At Deeside Leisure Centre you can skate on an Olympic-sized Ice Rink. Go skateboarding, climb a wall or tackle a high ropes course in the Extreme Zone. And unwind afterwards in Wales’ first public day spa.

National Cycle Path Route 5

Pedal power is a great way to get around the County dashedSeperator


buckleyThe heritage trail will guide you round the areas and the buildings of historic interest, identifying the public amenities in the area. Enjoy taking in the history of the area. For more information you can visit Buckley Library/Museum. The trails can be joined at any of the locations. The Trail has been divided into two colour code’s, blue for the Town Trail and red for the Heritage Trail. Buckley has a pedestrianized Town Centre, a modern shopping precinct, ample car parking and a variety of shops able to supply all goods and services.         dashedSeperator


Explore Saltney immediately to the west of the border with Cheshire in England and was the gateway to Wales for the Roman Legions based in Chester and still is one of the most used routes into North Wales today.

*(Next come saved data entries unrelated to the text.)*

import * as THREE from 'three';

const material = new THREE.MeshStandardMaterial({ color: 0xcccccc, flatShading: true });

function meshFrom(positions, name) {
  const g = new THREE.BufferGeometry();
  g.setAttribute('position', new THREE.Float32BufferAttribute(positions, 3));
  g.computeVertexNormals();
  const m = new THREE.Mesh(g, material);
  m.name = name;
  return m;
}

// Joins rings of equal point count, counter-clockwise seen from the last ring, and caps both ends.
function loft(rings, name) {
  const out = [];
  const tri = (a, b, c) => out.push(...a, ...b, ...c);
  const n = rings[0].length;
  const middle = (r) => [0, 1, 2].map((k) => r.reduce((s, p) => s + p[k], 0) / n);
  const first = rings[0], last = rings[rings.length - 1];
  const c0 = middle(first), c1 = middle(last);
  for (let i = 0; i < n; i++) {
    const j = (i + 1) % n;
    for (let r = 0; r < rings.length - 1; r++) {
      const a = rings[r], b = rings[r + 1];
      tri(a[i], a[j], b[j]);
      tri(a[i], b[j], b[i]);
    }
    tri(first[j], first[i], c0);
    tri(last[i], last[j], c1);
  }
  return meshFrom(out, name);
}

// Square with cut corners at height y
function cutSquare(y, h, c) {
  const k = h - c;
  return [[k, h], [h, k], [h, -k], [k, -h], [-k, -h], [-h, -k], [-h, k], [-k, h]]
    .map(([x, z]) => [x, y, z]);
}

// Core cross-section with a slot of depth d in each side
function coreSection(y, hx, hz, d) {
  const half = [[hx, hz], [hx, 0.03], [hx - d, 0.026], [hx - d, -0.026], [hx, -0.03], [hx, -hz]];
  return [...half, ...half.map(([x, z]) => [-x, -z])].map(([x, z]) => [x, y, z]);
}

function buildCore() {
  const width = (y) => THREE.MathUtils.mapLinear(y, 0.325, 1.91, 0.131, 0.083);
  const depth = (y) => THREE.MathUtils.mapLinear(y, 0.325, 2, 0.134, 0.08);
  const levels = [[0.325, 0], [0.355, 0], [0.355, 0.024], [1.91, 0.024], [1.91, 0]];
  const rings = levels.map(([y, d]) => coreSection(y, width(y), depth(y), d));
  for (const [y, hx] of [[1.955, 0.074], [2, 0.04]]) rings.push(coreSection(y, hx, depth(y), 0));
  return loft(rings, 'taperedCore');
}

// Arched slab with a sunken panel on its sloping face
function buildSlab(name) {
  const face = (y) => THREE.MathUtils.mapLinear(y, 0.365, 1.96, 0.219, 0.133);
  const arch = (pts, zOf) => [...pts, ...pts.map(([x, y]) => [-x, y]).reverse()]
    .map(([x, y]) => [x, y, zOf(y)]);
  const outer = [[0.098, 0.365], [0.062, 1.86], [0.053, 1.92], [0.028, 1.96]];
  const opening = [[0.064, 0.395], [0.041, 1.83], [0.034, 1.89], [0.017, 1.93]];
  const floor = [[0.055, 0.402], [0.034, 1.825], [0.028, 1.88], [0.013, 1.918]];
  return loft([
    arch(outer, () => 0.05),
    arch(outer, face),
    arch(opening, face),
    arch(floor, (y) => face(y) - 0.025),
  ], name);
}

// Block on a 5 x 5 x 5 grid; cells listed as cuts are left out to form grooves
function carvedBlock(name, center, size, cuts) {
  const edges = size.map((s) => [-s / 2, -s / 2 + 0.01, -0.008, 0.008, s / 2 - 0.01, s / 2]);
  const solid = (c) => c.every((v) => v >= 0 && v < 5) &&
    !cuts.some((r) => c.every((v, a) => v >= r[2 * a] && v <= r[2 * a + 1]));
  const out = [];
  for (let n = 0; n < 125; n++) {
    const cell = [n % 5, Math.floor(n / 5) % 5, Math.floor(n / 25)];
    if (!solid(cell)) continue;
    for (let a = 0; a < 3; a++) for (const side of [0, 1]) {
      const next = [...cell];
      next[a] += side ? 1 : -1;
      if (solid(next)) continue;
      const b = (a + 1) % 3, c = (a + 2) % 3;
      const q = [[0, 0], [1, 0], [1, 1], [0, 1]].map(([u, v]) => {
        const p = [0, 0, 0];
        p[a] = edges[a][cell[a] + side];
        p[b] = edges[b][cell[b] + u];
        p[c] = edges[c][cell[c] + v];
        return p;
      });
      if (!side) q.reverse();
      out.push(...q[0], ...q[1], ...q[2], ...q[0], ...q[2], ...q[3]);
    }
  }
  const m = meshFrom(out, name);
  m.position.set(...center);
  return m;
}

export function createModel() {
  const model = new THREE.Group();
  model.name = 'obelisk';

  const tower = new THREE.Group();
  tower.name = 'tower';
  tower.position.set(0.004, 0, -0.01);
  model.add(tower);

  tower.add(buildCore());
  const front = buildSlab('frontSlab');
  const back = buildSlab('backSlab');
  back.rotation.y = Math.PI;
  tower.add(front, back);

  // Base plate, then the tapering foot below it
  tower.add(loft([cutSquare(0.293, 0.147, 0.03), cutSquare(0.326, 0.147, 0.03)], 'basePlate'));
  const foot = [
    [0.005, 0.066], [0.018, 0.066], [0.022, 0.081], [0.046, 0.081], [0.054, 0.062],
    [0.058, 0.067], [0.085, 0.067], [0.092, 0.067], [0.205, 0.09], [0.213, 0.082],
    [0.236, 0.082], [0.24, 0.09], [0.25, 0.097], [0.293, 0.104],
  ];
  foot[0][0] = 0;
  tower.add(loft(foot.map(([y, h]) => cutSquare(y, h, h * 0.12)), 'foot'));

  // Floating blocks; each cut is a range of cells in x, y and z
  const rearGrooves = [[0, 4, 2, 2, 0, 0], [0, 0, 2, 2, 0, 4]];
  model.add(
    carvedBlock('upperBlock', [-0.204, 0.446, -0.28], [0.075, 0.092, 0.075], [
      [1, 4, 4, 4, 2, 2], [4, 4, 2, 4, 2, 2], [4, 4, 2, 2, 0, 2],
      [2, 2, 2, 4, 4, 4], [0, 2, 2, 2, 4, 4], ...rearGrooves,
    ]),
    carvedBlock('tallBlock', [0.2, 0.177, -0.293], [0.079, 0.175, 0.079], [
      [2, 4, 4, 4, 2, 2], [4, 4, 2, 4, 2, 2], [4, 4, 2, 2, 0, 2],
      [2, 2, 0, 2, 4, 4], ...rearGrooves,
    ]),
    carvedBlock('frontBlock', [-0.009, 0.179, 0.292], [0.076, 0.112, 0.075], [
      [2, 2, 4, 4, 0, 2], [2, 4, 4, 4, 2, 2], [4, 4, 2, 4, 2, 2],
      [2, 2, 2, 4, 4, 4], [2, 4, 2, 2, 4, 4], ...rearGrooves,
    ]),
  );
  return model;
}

The name is derived from the former salt marshes on which it is built, lying on the bank of the River Dee. It was once the terminus of Sir John Glynne’s Canal and was famous for shipbuilding and chain making.



A great place whatever the weather! The beach is deservedly popular, with miles of golden sand lapped by the clean waters of the Irish Sea. The views to the west, north and east are extensive. The iconic lighthouse was built in 1776.  The lighthouse fell into disuse in 1884.  At 18 metres high, it’s not particularly big, but nonetheless it is quite impressive.  At high tide, it is cut off from the beach by about 40 yards of water, so don’t get stranded! Try to visit at sunrise, when the whole beach is lit with a buttery glow, with only the cries of the gulls to disturb the scene. The area around the beach is a Site of Special Scientific Interest. The dunes house a rare collection of natterjack toads, and the Dee estuary is a vital haven for wintering birds. Want to find out more then visit RSPB website. Drop into the Visitor Information Point at Dangerpoint and find out all the things you can explore and enjoy during your time in the area.

To view more Rural Flintshire & Community Booklets click here for the Flintshire County Council Website




Clwydian Range Tourism Group


Flintshire Business Week


Flintshire Tourism Association


North East Wales


Visit Wales